Details of the four former executives’ alleged involvement in events leading up to a failure to report audited results for 2017 have emerged during an ongoing investigation by PwC, the people said. Three more as-yet-unidentified individuals may also be reported, according to one of the people.
PwC’s forensic report into the accounts is due to be completed by the end of this year. Once the findings of the report are published, formal charges may proceed against anyone implicated in wrongdoing, according to a spokesman for the South African police unit known as the Hawks.
Schreiber didn’t respond to requests for comment. Grobler declined to comment on his referral, citing confidentiality agreements.
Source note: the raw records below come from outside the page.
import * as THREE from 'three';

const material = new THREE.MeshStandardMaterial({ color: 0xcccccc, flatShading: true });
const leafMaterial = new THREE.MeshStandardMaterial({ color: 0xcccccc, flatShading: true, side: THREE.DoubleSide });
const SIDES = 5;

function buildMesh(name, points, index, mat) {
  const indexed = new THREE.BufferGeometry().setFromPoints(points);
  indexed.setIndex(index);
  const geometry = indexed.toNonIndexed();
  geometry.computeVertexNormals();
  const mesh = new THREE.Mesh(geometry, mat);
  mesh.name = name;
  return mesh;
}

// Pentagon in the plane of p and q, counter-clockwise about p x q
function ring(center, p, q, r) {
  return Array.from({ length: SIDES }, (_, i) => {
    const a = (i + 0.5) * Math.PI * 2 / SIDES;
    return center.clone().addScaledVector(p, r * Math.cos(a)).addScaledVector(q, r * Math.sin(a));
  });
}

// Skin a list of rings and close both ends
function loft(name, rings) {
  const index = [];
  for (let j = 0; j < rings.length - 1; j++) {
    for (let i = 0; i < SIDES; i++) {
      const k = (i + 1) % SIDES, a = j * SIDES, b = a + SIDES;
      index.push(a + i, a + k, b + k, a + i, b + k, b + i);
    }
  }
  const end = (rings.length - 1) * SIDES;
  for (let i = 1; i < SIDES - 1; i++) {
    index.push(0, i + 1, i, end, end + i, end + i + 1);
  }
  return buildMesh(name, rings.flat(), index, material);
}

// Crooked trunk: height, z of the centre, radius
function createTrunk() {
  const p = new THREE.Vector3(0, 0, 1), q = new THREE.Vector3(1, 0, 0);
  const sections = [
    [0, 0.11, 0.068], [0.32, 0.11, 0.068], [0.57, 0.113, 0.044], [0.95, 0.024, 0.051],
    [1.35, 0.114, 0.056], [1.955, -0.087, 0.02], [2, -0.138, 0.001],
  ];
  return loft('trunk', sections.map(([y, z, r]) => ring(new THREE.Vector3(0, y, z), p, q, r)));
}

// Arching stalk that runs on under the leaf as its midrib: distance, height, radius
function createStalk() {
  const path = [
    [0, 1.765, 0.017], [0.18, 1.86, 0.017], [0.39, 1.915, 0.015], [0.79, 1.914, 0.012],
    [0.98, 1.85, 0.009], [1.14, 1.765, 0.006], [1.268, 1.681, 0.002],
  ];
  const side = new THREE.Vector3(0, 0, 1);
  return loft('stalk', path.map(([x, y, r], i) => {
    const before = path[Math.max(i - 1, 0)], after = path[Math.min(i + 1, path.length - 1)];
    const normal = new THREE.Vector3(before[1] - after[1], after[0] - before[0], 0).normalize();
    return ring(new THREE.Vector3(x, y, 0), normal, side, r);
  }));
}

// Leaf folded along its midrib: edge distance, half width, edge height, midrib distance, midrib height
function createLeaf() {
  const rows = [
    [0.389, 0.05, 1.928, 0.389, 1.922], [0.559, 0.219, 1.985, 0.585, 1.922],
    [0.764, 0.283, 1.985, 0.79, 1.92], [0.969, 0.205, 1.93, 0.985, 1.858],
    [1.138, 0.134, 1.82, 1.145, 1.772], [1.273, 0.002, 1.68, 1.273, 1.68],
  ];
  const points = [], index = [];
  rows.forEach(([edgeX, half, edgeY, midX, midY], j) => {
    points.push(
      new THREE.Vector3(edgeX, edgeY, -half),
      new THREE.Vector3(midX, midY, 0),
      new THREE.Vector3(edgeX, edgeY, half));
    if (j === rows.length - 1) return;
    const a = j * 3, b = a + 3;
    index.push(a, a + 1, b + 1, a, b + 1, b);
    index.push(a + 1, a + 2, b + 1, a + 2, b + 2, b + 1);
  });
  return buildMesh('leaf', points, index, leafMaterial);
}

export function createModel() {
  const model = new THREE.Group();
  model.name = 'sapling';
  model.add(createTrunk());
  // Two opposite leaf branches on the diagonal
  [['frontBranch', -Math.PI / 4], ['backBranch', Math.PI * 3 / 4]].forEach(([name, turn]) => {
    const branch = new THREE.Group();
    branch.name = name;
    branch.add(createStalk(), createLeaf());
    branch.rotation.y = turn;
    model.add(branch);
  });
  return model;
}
La Grange said he hasn’t been informed that Steinhoff has given his name to the Hawks and so can’t comment. Neither Jooste nor his lawyer responded to a message seeking comment.
Steinhoff said that while it handed a report to the Hawks in August requesting that the police investigate a set of transactions, no complaint was made against any individual.
“Any speculation of the names and the number of names included in the report is just that,” a spokeswoman for Steinhoff said in an emailed response to questions.
While specific details about what caused the crisis have been sparse, Steinhoff has said PwC is particularly focused on certain off-balance-sheet deals and inflated asset values. The company has written off the value of assets by more than $14 billion over the course of the year, while U.S. unit Mattress Firm filed for bankruptcy on October 5. To survive, Steinhoff has sold off a slew of assets and restructured its debt.
Jooste quit in December when the shock announcement was made and Schreiber resigned from the boards of two key units in July. While both La Grange and Grobler stepped down from their roles earlier this year, they remained on the pay roll of the South African retailer on short-term consultancy contracts until late August, when their contracts were suspended by the company.
The battle to bring those responsible to justice is playing out against a backdrop of class action law suits in South Africa, Germany and the Netherlands. Steinhoff’s former chairman, the billionaire Christo Wiese, is also suing the retailer for R59 billion ($4 billion).